WHAT TO DO:
What do the lines from the one containing "0.277), 0.012, 0.012, 8, True, True)" through the end of the entries say? Quote them exactly, and only them.

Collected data
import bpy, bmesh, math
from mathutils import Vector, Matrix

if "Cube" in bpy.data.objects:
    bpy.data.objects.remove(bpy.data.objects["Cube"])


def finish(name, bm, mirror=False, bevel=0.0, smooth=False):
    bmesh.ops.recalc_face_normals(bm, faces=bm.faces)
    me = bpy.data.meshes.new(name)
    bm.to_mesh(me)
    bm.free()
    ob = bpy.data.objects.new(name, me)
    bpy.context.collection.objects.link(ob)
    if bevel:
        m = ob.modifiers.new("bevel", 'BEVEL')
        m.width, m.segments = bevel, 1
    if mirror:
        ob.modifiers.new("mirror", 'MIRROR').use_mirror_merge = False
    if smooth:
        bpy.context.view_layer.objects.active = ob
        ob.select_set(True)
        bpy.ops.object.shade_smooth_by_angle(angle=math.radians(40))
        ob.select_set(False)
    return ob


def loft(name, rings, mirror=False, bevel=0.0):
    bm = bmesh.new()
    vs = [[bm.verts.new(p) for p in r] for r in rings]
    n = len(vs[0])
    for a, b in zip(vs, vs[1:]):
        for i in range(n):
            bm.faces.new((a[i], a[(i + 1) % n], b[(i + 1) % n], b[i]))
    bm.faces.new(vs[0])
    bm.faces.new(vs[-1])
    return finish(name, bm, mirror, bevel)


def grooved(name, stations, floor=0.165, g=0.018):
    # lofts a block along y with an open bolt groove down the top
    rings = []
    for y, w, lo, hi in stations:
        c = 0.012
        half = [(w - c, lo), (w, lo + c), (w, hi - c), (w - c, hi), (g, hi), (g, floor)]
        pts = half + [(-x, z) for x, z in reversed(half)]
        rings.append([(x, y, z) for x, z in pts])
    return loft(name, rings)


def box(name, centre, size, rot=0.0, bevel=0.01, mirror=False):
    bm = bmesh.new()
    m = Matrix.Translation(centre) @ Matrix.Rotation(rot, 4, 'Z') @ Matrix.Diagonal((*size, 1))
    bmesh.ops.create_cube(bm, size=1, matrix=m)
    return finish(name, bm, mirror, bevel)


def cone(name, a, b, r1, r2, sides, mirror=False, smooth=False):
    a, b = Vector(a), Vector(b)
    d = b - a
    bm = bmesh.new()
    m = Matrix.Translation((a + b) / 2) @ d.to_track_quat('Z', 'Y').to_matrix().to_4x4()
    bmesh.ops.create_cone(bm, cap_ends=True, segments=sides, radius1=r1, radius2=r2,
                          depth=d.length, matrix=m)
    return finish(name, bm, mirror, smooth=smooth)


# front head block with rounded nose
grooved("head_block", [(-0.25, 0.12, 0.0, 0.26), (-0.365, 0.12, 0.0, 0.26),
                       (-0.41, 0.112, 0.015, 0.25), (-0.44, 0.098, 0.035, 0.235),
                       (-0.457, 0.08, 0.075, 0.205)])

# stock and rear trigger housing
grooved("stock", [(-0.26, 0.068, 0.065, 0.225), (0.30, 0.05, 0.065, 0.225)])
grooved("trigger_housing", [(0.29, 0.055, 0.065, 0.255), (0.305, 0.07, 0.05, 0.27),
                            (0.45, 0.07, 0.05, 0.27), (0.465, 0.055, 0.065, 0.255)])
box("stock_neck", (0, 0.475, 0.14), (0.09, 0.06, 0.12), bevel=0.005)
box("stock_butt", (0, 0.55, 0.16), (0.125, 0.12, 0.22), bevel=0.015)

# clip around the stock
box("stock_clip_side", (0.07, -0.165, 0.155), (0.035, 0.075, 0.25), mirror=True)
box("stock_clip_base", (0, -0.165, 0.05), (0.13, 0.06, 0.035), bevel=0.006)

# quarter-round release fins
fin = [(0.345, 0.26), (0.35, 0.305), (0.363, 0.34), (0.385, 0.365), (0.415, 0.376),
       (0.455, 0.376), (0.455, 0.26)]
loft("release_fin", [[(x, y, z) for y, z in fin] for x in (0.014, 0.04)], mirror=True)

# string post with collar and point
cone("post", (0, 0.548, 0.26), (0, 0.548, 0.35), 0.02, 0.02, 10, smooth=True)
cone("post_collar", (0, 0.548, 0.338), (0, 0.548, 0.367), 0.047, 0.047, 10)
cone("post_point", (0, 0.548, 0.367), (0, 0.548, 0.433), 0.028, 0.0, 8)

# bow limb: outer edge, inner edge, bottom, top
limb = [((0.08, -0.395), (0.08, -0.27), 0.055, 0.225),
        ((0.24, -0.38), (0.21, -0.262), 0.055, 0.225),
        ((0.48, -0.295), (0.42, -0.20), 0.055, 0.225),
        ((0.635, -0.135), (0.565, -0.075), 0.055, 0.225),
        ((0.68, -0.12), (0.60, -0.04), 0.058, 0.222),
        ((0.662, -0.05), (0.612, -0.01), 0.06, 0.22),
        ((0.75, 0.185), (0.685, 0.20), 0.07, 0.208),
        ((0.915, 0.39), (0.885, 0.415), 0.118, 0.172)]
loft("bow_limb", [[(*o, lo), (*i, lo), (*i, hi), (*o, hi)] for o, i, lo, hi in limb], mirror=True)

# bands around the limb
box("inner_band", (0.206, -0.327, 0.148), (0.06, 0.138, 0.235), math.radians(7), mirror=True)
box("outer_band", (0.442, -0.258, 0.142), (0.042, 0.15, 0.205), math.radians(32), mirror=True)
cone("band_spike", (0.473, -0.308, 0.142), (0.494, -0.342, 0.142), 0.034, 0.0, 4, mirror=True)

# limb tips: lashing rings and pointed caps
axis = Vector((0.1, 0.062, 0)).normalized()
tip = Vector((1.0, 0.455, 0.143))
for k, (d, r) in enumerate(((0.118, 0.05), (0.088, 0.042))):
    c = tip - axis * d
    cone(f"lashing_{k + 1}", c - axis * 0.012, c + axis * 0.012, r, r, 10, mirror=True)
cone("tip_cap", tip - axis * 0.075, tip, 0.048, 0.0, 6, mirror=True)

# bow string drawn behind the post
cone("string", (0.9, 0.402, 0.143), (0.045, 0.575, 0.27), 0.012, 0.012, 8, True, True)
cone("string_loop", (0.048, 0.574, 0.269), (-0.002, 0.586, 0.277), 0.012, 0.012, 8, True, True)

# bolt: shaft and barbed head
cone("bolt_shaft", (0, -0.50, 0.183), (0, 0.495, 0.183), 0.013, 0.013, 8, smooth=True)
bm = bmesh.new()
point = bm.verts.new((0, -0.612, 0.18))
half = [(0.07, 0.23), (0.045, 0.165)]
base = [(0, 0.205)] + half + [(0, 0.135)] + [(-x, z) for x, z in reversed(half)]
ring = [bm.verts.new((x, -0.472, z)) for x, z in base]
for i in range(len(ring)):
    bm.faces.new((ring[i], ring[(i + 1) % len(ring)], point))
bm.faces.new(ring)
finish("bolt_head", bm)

RESPONSE BOX:
cone("string_loop", (0.048, 0.574, 0.269), (-0.002, 0.586, 0.277), 0.012, 0.012, 8, True, True)

# bolt: shaft and barbed head
cone("bolt_shaft", (0, -0.50, 0.183), (0, 0.495, 0.183), 0.013, 0.013, 8, smooth=True)
bm = bmesh.new()
point = bm.verts.new((0, -0.612, 0.18))
half = [(0.07, 0.23), (0.045, 0.165)]
base = [(0, 0.205)] + half + [(0, 0.135)] + [(-x, z) for x, z in reversed(half)]
ring = [bm.verts.new((x, -0.472, z)) for x, z in base]
for i in range(len(ring)):
    bm.faces.new((ring[i], ring[(i + 1) % len(ring)], point))
bm.faces.new(ring)
finish("bolt_head", bm)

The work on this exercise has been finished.